Too Dumb to Live: the Iron Crusaders, a group of racist hick-bikers who go into a black neighborhood dressed as cops (even with their long hair and beards), break into a house, loudly abuse the people in the house, shoot one of them, and proceed to get the shit killed out of them.
Torture Cellar: Reggie Ledoux has one, where he tortures kids. Hart's immediate reaction after seeing it is to the execute him.
Troubling Unchildlike Behavior: Hart's grade-school aged daughters have a disturbing fixation with sex, posing their dolls in positions that resemble a gang-rape, and one of the daughters getting in trouble at school for drawing people having sex in her notebook. It foreshadows 2002, when the older of the two is picked up by Sheriffs about to have a three way with two adults in a pickup truck.
Turn In Your Badge: Invoked by Leroy Salter for Rust, briefly before he quits for good, following the latter's Cowboy Cop antics and reopening of old cases.
Unreliable Narrator: We're occasionally shown things that contradict the narration of the two detectives. It's where the "True" part of True Detective comes from.
Cohle and Hart state that they took some time off while Cohle tended to his sick father, when in reality Cohle went undercover in a biker gang and participated in a robbery. The interviewing detectives realize that the cover story is fake.
That gunfight with Reggie Ledoux that Hart and Cohle have been referencing for a few episodes? It never happened. Hart shot a handcuffed Ledoux when he found the kids he had locked up, and he and Cohle managed to spin it into a promotion for both of them.
Verbal Tic: Hart is prone to making a "psst" sound when being dismissive of something. Cohle sometimes absently clicks his tongue, especially in the 2012 timeframe. He's also a lot more "groovy" and overall McConaughey-sounding by this point, though he does occasionally talk this way in 1995 as well.
"The Secret Fate of All Life". Hart and Cohle track down Reggie Ledoux, and Hart snaps and executes him after discovering two children in a Torture Cellar, provoking the two of them into a cover-up. Papania and Gilbough accuse Cohle of the 2012 murder and a few others.
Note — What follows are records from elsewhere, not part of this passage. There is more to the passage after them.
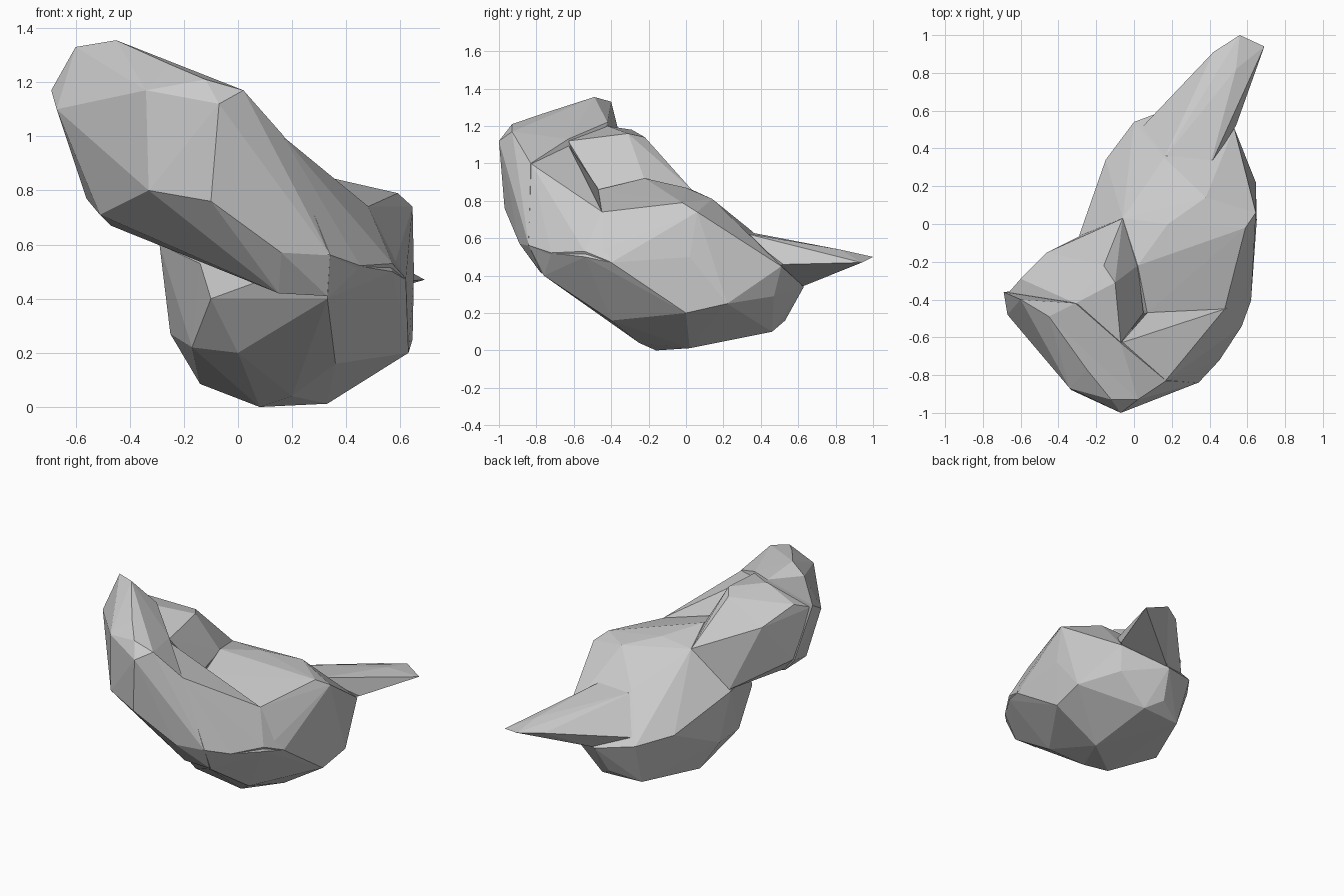
import bpy, bmesh


def facet_block(name, points):
    """Flat-faced chiselled block wrapped around a few corner points."""
    bm = bmesh.new()
    for p in points:
        bm.verts.new(p)
    bmesh.ops.convex_hull(bm, input=bm.verts)
    loose = [v for v in bm.verts if not v.link_faces]
    bmesh.ops.delete(bm, geom=loose, context='VERTS')
    bmesh.ops.recalc_face_normals(bm, faces=bm.faces)
    me = bpy.data.meshes.new(name)
    bm.to_mesh(me)
    bm.free()
    ob = bpy.data.objects.new(name, me)
    bpy.context.collection.objects.link(ob)
    return ob


# Body: rounded belly, flat right side, sloping back
body = facet_block("bird_body", [
    (0.08, -0.16, 0.0), (0.33, 0.02, 0.012), (-0.14, 0.05, 0.085), (0.02, 0.44, 0.1),
    (0.3, 0.46, 0.1), (0.2, 0.53, 0.16), (0.2, -0.25, 0.04),
    (0.36, -0.4, 0.16), (0.0, -0.45, 0.2), (-0.17, -0.32, 0.22), (-0.25, 0.0, 0.27),
    (0.63, 0.0, 0.2), (0.645, 0.22, 0.25), (0.5, 0.47, 0.29), (0.24, 0.63, 0.34),
    (0.0, 0.54, 0.38), (-0.15, 0.34, 0.42), (-0.29, -0.06, 0.6), (-0.14, -0.48, 0.53),
    (-0.1, -0.56, 0.4), (0.33, -0.76, 0.4), (0.34, -0.84, 0.56), (0.62, -0.4, 0.47),
    (0.45, -0.72, 0.52), (0.57, -0.54, 0.5), (0.65, 0.02, 0.5), (0.53, 0.51, 0.45),
    (0.48, -0.45, 0.74), (0.59, -0.02, 0.79), (0.645, 0.06, 0.74), (0.07, -0.47, 0.86),
    (0.02, -0.22, 0.92), (-0.06, 0.03, 0.86), (0.18, 0.0, 0.87), (0.38, 0.14, 0.81),
    (0.16, 0.35, 0.64), (0.4, 0.3, 0.63)])

# Head: turned to the left, leaning forward
head = facet_block("bird_head", [
    (-0.07, -1.0, 1.12), (-0.12, -0.93, 1.21), (0.02, -0.93, 1.17), (-0.1, -0.97, 0.76),
    (-0.33, -0.88, 0.8), (-0.34, -0.87, 1.17), (-0.25, -0.77, 1.265), (-0.45, -0.49, 1.355),
    (-0.6, -0.4, 1.33), (-0.69, -0.36, 1.17), (-0.67, -0.48, 1.1), (-0.56, -0.35, 0.77),
    (-0.51, -0.55, 0.71), (-0.47, -0.38, 0.67), (-0.07, -0.63, 1.13), (-0.31, -0.42, 1.22),
    (0.17, -0.83, 1.0), (0.16, -0.89, 0.57), (0.34, -0.84, 0.56), (0.15, -0.78, 0.42),
    (0.33, -0.77, 0.41), (-0.14, -0.46, 0.54)])

# Nape: lower block behind the head joining it to the back
nape = facet_block("bird_nape", [
    (-0.6, -0.29, 1.18), (-0.67, -0.37, 1.15), (-0.31, -0.42, 1.2), (-0.07, -0.63, 1.12),
    (-0.16, -0.22, 1.14), (-0.1, -0.31, 1.16), (-0.06, 0.03, 0.86), (-0.46, -0.15, 1.04),
    (-0.28, -0.06, 0.61), (-0.47, -0.37, 0.68), (-0.56, -0.34, 0.78), (0.02, -0.22, 0.91),
    (0.05, -0.47, 0.86), (-0.14, -0.42, 0.55)])

# Breast slope running from the neck down to the right wing
breast = facet_block("bird_breast", [
    (0.168, -0.828, 0.998), (0.07, -0.47, 0.865), (0.48, -0.45, 0.742), (0.32, -0.76, 0.43),
    (0.34, -0.842, 0.562), (0.16, -0.87, 0.59), (0.57, -0.542, 0.53), (0.622, -0.4, 0.472),
    (0.452, -0.722, 0.522), (0.1, -0.5, 0.45), (-0.07, -0.63, 1.1)])

# Tail: ridged wedge pointing backwards, blending into the rump
tail = facet_block("bird_tail", [
    (0.4, 0.3, 0.63), (0.16, 0.35, 0.63), (0.54, 0.52, 0.46), (0.54, 0.82, 0.54),
    (0.56, 1.0, 0.5), (0.69, 0.94, 0.47), (0.42, 0.91, 0.5), (0.24, 0.66, 0.44),
    (0.26, 0.63, 0.345), (0.3, 0.3, 0.4), (0.04, 0.51, 0.42)])

# Fuse the blocks into one solid
bpy.context.view_layer.objects.active = body
for part in (head, nape, breast, tail):
    mod = body.modifiers.new("fuse", 'BOOLEAN')
    mod.operation = 'UNION'
    mod.solver = 'EXACT'
    mod.object = part
    bpy.ops.object.modifier_apply(modifier=mod.name)
    bpy.data.objects.remove(part)
body.name = "resting_bird"
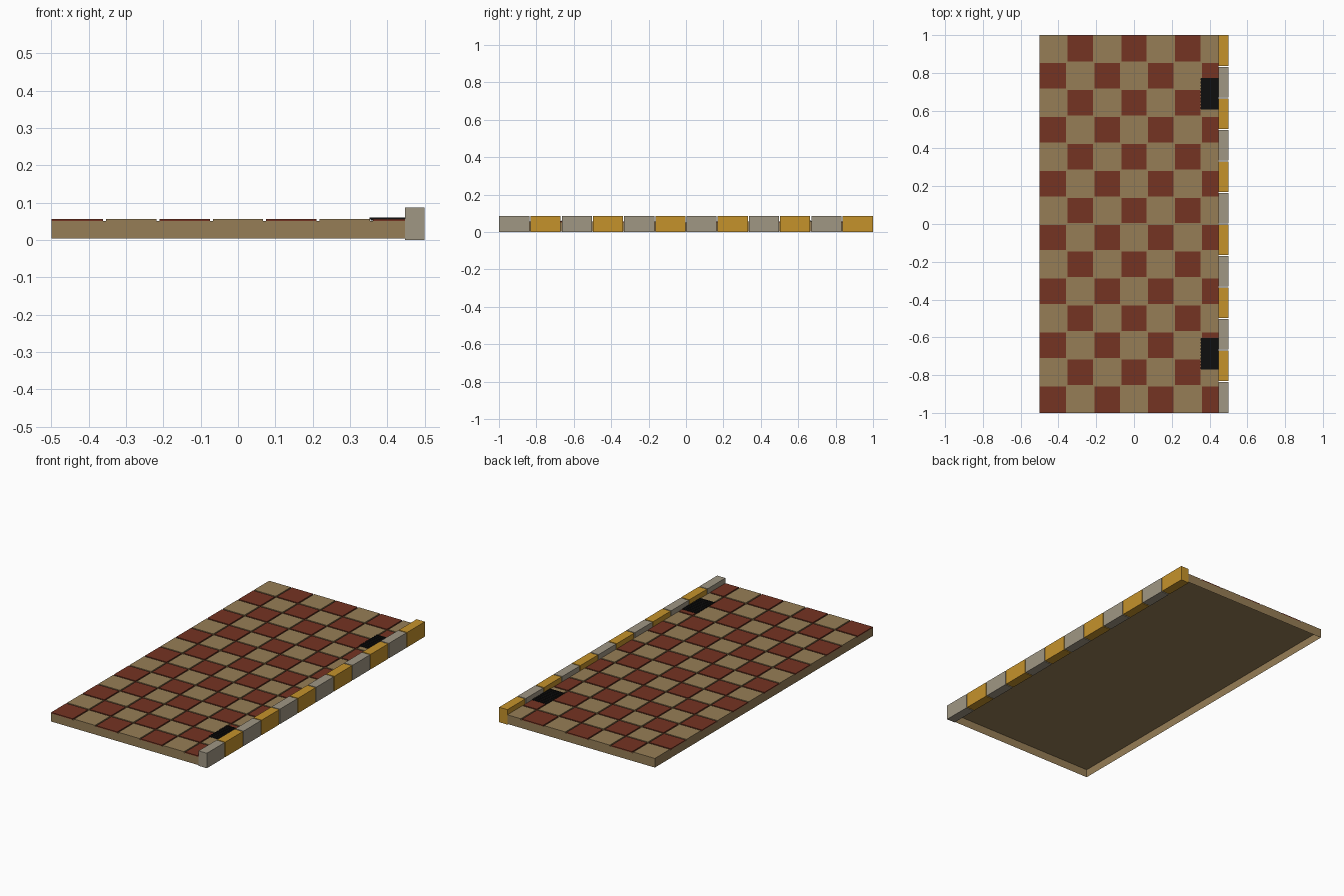
import bpy, bmesh
from mathutils import Matrix

if "Cube" in bpy.data.objects:
    bpy.data.objects.remove(bpy.data.objects["Cube"])


def material(name, rgb):
    m = bpy.data.materials.new(name)
    m.diffuse_color = (*rgb, 1)
    m.use_nodes = True
    m.node_tree.nodes["Principled BSDF"].inputs["Base Color"].default_value = m.diffuse_color
    return m


SAND = material("sand_stone", (0.305, 0.207, 0.093))
RED = material("brick_red", (0.176, 0.033, 0.016))
GOLD = material("curb_yellow", (0.56, 0.29, 0.024))
GRAY = material("curb_gray", (0.352, 0.309, 0.231))
BLACK = material("grate_black", (0.0045, 0.0045, 0.0045))


def add_box(bm, x0, x1, y0, y1, z0, z1, open_bottom=False):
    """Add an axis-aligned box; optionally leave its underside open."""
    mat = Matrix.Translation(((x0 + x1) / 2, (y0 + y1) / 2, (z0 + z1) / 2)) @ \
        Matrix.Diagonal((x1 - x0, y1 - y0, z1 - z0, 1))
    verts = bmesh.ops.create_cube(bm, size=1, matrix=mat)["verts"]
    if open_bottom:
        faces = {f for v in verts for f in v.link_faces}
        bottom = [f for f in faces if all(v.co.z < z0 + 1e-5 for v in f.verts)]
        bmesh.ops.delete(bm, geom=bottom, context='FACES_ONLY')


def finish(bm, name, mat):
    me = bpy.data.meshes.new(name)
    bm.to_mesh(me)
    bm.free()
    me.materials.append(mat)
    ob = bpy.data.objects.new(name, me)
    bpy.context.collection.objects.link(ob)
    return ob


CURB_X = 0.447

# Hollow slab, open underneath
bm = bmesh.new()
add_box(bm, -0.5, CURB_X, -1, 1, 0.004, 0.051, open_bottom=True)
finish(bm, "slab", SAND)

# Checkerboard paving tiles, 7 columns by 14 rows
pitch, gap = 1 / 7, 0.004
boards = {0: bmesh.new(), 1: bmesh.new()}
for r in range(14):
    for c in range(7):
        x, y = -0.5 + c * pitch, -1 + r * pitch
        x0 = x + (gap if c else 0)
        x1 = min(x + pitch - gap, CURB_X)
        y0 = y + (gap if r else 0)
        y1 = y + pitch - (gap if r < 13 else 0)
        add_box(boards[(r + c) % 2], x0, x1, y0, y1, 0.051, 0.057, open_bottom=True)
finish(boards[0], "red_tiles", RED)
finish(boards[1], "sand_tiles", SAND)

# Curb stones in alternating colours
step = 2 / 12
curbs = {0: bmesh.new(), 1: bmesh.new()}
for i in range(12):
    y = -1 + i * step
    add_box(curbs[i % 2], CURB_X, 0.5, y + (0.003 if i else 0),
            y + step - (0.003 if i < 11 else 0), 0, 0.087)
finish(curbs[0], "gray_curb_stones", GRAY)
finish(curbs[1], "yellow_curb_stones", GOLD)

# Two drain grates beside the curb: thin plate with crossing ribs
for name, yc in (("front_grate", -0.687), ("back_grate", 0.69)):
    bm = bmesh.new()
    add_box(bm, 0.355, CURB_X, yc - 0.084, yc + 0.084, 0.052, 0.0585)
    n = 10
    for i in range(n):
        y = yc - 0.084 + 0.168 * i / n + 0.004
        add_box(bm, 0.352, CURB_X, y, y + 0.009, 0.057, 0.0605)
    finish(bm, name, BLACK)
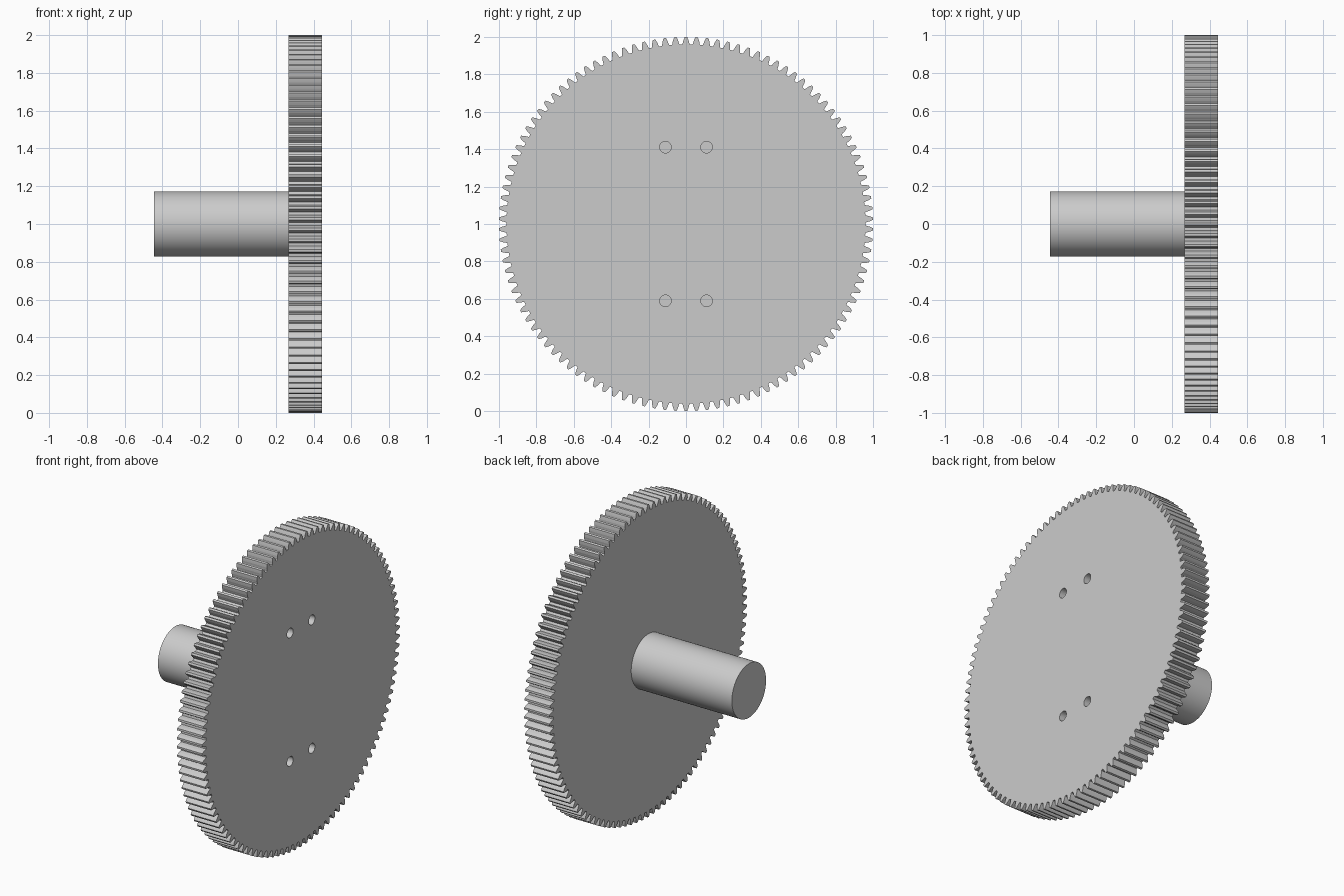
import bpy, bmesh, math
from mathutils import Matrix

if "Cube" in bpy.data.objects:
    bpy.data.objects.remove(bpy.data.objects["Cube"], do_unlink=True)

TEETH = 110
CENTRE_Z = 1.0
FACE_X, BACK_X, SHAFT_X = 0.446, 0.267, -0.446
ROOT, TIP = 0.96, 1.0

steel = bpy.data.materials.new("light grey metal")
steel.use_nodes = True
grey = (0.6, 0.6, 0.6, 1)
steel.diffuse_color = grey
steel.node_tree.nodes["Principled BSDF"].inputs["Base Color"].default_value = grey


def add_object(name, bm):
    mesh = bpy.data.meshes.new(name)
    bmesh.ops.recalc_face_normals(bm, faces=bm.faces)
    bm.to_mesh(mesh)
    bm.free()
    obj = bpy.data.objects.new(name, mesh)
    mesh.materials.append(steel)
    bpy.context.collection.objects.link(obj)
    return obj


def add_rod(name, radius, x0, x1, y, z, sides):
    bm = bmesh.new()
    place = Matrix.Translation(((x0 + x1) / 2, y, z)) @ Matrix.Rotation(math.pi / 2, 4, "Y")
    bmesh.ops.create_cone(bm, cap_ends=True, segments=sides, radius1=radius,
                          radius2=radius, depth=x1 - x0, matrix=place)
    return add_object(name, bm)


def smooth(obj):
    bpy.ops.object.select_all(action="DESELECT")
    obj.select_set(True)
    bpy.context.view_layer.objects.active = obj
    bpy.ops.object.shade_smooth_by_angle(angle=math.radians(30))


# Gear wheel: one curved tooth flank mirrored and repeated round the rim
flank = [(ROOT, 0.36), (0.968, 0.31), (0.98, 0.26), (0.99, 0.19), (TIP, 0.11)]
tooth = [(r, -w) for r, w in flank] + [(r, w) for r, w in reversed(flank)]
bm = bmesh.new()
rim = []
for i in range(TEETH):
    for r, w in tooth:
        a = (i + w) * math.tau / TEETH
        rim.append(bm.verts.new((BACK_X, r * math.sin(a), CENTRE_Z + r * math.cos(a))))
disc = bm.faces.new(rim)
wall = bmesh.ops.extrude_face_region(bm, geom=[disc])["geom"]
bmesh.ops.translate(bm, vec=(FACE_X - BACK_X, 0, 0),
                    verts=[v for v in wall if isinstance(v, bmesh.types.BMVert)])
gear = add_object("gear_wheel", bm)

# Four blind screw holes in the outer face
for side in (-1, 1):
    for level in (-1, 1):
        cutter = add_rod("screw_hole_cutter", 0.031, FACE_X - 0.14, FACE_X + 0.05,
                         side * 0.11, CENTRE_Z + level * 0.411, 32)
        cutter.hide_render = True
        cutter.hide_set(True)
        cut = gear.modifiers.new("screw_hole", "BOOLEAN")
        cut.operation = "DIFFERENCE"
        cut.solver = "EXACT"
        cut.object = cutter

# Solid shaft on the inner side
shaft = add_rod("shaft", 0.173, SHAFT_X, BACK_X + 0.01, 0, CENTRE_Z, 96)
smooth(shaft)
And then there's the school...
"After You've Gone", the penultimate episode. There is a group of men involved in the murders, including many higher-ups. There are possibly dozens of victims, many children. And it's strongly implied that the Lawnmower Man from Episode 3 is the Spaghetti Monster.
At the end of the first episode, the 2012 detectives present Cohle with a new crime scene that has similarities to the Dora Lang murder.
Cohle: How can it be him, if we already caught him in '95?
Followed up shortly afterwards with another one that implies 2012 Cohle knows a lot more than he's letting on:
Cohle: Maybe you'd better start asking the right fucking questions.
In the second episode, when investigating Dora Lange's former lodgings, they find her diary and read from it:
Cohle: (Reading the diary) I closed my eyes and saw the King in Yellow moving through the forest.
In Episode 5, when Cohle interrogates a man accused of two murders during a robbery-gone-bad. The man claims to have information about the Dora Lange case, which Cohle dismisses as bargaining for a plea, until he utters the following line. It's not just the line, but the fact that Cohle goes apeshit over it"
At the end of episode seven, the penultimate episode of the first season, we finally get a revelation of whom the real killer is, combined with a Wham Shot:
Lawnmower Man: (as the camera pans out and the lighting changes, revealing his scars) My family's been here a long time.
Working the Same Case: The reason the present-day detectives claim to be interviewing Hart and Cohle. However, they eventually reveal that Cohle is the suspect they're after. Also, in the first episode, the detectives suspect a missing girl, Marie Fontenot, may be a victim of the same killer.